By Tony Orman

Finding another way to live

Rebecca and David Stewart made a deliberate move to a secluded corner of the King Country aimed at settling into a self-sufficiency style of living. This book is about the move and the adaptions towards a lifestyle strongly based on self-sufficiency.

Rebecca writes that “the hardest step (is) letting go of what its expected from life or what you feels required in you and embracing what is needed for you and your family.”

In the case of Rebecca and David, a major consideration was the well-being of their disabled daughter. They also wished to show their other daughter that there was another way to live, a simpler life “away from the consumerism of the world.”

“Modern living puts everything at our fingertips, anything we want is there if we just earn enough to buy it. But often we spend more time working to pay for this life than actually living it.”

“We needed to change the way we at – to make health a priority and truly learn what food was our medicine – only to find out, if we ate the right foods, we didn’t need medicine. These changes all took time and are still happening because we never stop learning.” The lessons learned are sound, sensible advice to the reader enhanced by the author’s easy, engaging writing style.

The couple chose to “homestead” — an American concept, but applicable to New Zealand in looking back towards pioneering days. Back then, while some staples such as flour, salt, tea and coffee were bought in bulk, much of vegetables, fruit, meat and dairy were produced from the surrounding land.  The homestead was the heart of the property, says Rebecca Stewart, where these foods were turned into cheese and butter, preserved in jars and bottles as jams, syrups, chutneys and bottled fruit. The meat was hung and often bacon, ham, sausages and salamis were made or meat was stored in lard, tallow oil salt to extend its shelf life.
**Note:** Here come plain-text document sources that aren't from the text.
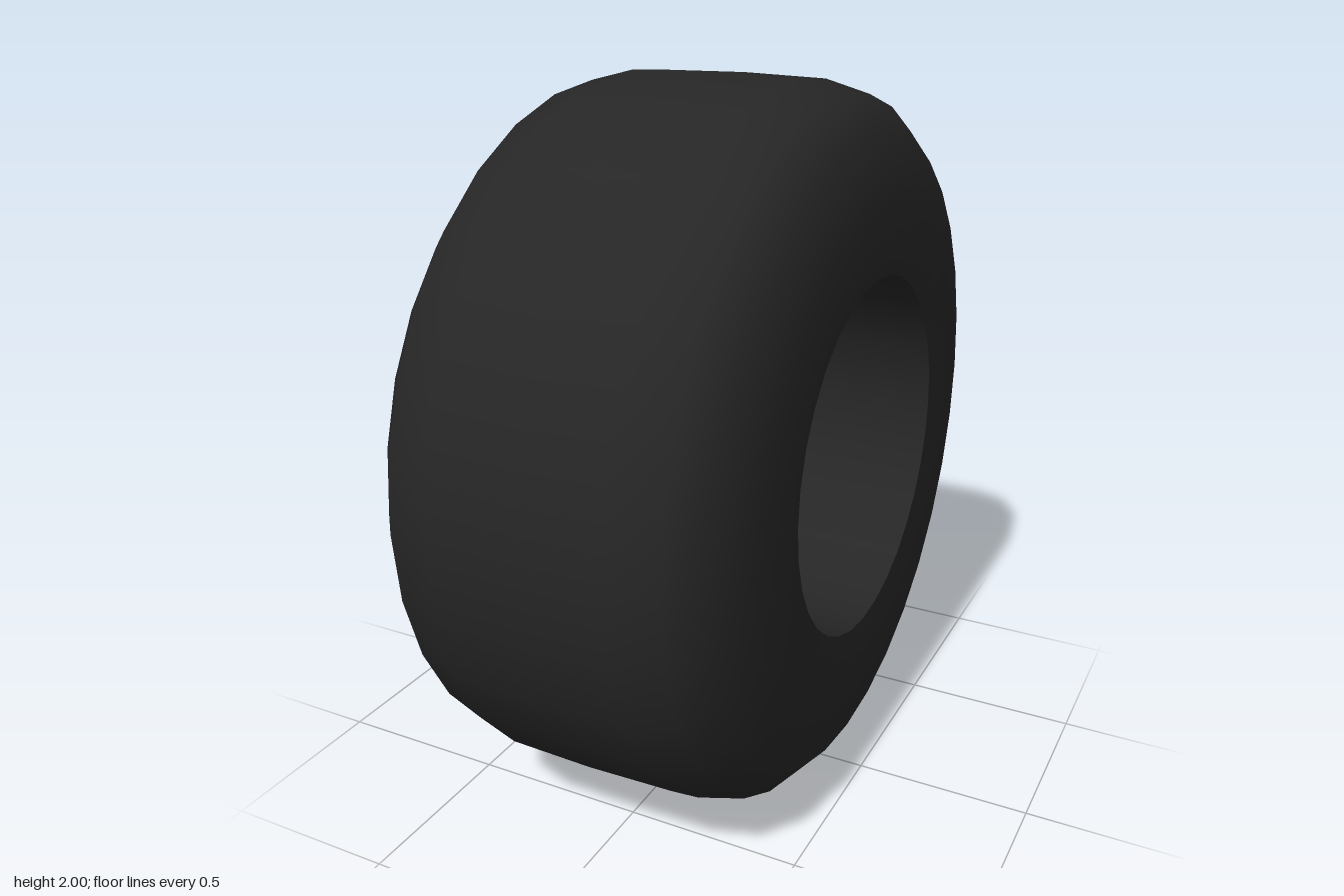
import * as THREE from 'three';

const rubber = new THREE.MeshStandardMaterial({ color: 0x262626 });
rubber.name = 'black rubber';
const rimMetal = new THREE.MeshStandardMaterial({ color: 0x252525 });
rimMetal.name = 'dark rim';

// Revolve [radius, offset] points about the x axis
function revolve(points) {
  const geometry = new THREE.LatheGeometry(points.map(([r, h]) => new THREE.Vector2(r, h)), 32);
  geometry.rotateZ(-Math.PI / 2);
  return geometry;
}

function part(name, geometry, material) {
  const mesh = new THREE.Mesh(geometry, material);
  mesh.name = name;
  return mesh;
}

// Tyre: rounded shoulders, flat sidewalls, slightly flattened fore and aft
function tireGeometry() {
  const half = [[0.5, 0.485], [0.69, 0.493], [0.87, 0.45], [0.962, 0.368], [0.995, 0.24]];
  const profile = [
    ...half.map(([r, h]) => [r, -h]),
    [1, 0],
    ...half.slice().reverse(),
  ];
  const geometry = revolve(profile);
  const p = geometry.attributes.position;
  for (let i = 0; i < p.count; i++) {
    if (Math.hypot(p.getY(i), p.getZ(i)) > 0.6) {
      p.setZ(i, THREE.MathUtils.clamp(p.getZ(i) * 1.016, -1, 1));
    }
  }
  return geometry;
}

// Eight flared spokes around a hub, with a curved cut-out between each pair
function spokeGeometry() {
  const straight = [[0.1, 0.462], [0.07, 0.385], [0.045, 0.3], [0.044, 0.245], [0.07, 0.195], [0.1, 0.183]];
  const diagonal = [[0.084, 0.472], [0.045, 0.425], [0.035, 0.36], [0.045, 0.28], [0.05, 0.215]];
  const place = ([side, along], angle) => new THREE.Vector2(
    side * Math.cos(angle) + along * Math.sin(angle),
    along * Math.cos(angle) - side * Math.sin(angle));
  const outline = [];
  for (let k = 0; k < 8; k++) {
    const [from, to] = k % 2 ? [diagonal, straight] : [straight, diagonal];
    const a = k * Math.PI / 4;
    const edge = [
      ...from.map((q) => place(q, a)),
      ...to.slice().reverse().map(([s, l]) => place([-s, l], a + Math.PI / 4)),
    ];
    outline.push(...new THREE.SplineCurve(edge).getPoints(24));
    // Slightly raised middle of the next spoke tip
    outline.push(place([0, 0.48], a + Math.PI / 4));
  }
  const geometry = new THREE.ExtrudeGeometry(new THREE.Shape(outline), { depth: 0.2, bevelEnabled: false });
  geometry.translate(0, 0, -0.1);
  geometry.rotateY(Math.PI / 2);
  return geometry;
}

export function createModel() {
  const wheel = new THREE.Group();
  wheel.name = 'wheel';
  wheel.add(
    part('tire', tireGeometry(), rubber),
    part('innerBarrel', revolve([[0.5, 0.485], [0.5, -0.485]]), rubber),
    part('spokes', spokeGeometry(), rimMetal),
  );
  wheel.position.y = 1;
  const model = new THREE.Group();
  model.add(wheel);
  return model;
}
“There is profound satisfaction in knowing that the meal before you is all home-grown, a sense of achievement that keeps many people bound to this life.”

Moving into self-sufficiency
But you don’t need several hectares for so in the backcountry to move towards greater self-sufficiency. Learning to shop seasonally, cooking with simple ingredients and a small vegetable garden can be done anywhere. The Stewarts aimed for a natural, “low cost to no cost” garden—returning nutrients back to the soil.”

This book will be of strong interest and providing valuable information for anyone, and especially so, given the rising cost of living. That is currently a big issue in New Zealand and is being debated as the parties shape up for the October election.

Considerations on moving towards self-sufficiency
If the choice is made to head for the country, there are economic and family considerations. The more remote the block of land, the lower the land price, but also the more expensive it is to get to and that includes moving and bringing in resources. 

Having school age children can limit options unless you take on home schooling where you have the freedom to choose how and what your children are taught. In the light of current trends by government to bizarre, fact-less changes to school curricula, this might be a big plus to home school.

All in all Life on Fodder Farm is an excellent book, nicely produced and full of great advice on a more natural healthy lifestyle. Strongly recommended.

Life on Fodder Farm: A journey to self-sufficiency by Rebecca Stewart, is published by Upstart Press, RR Price $39.99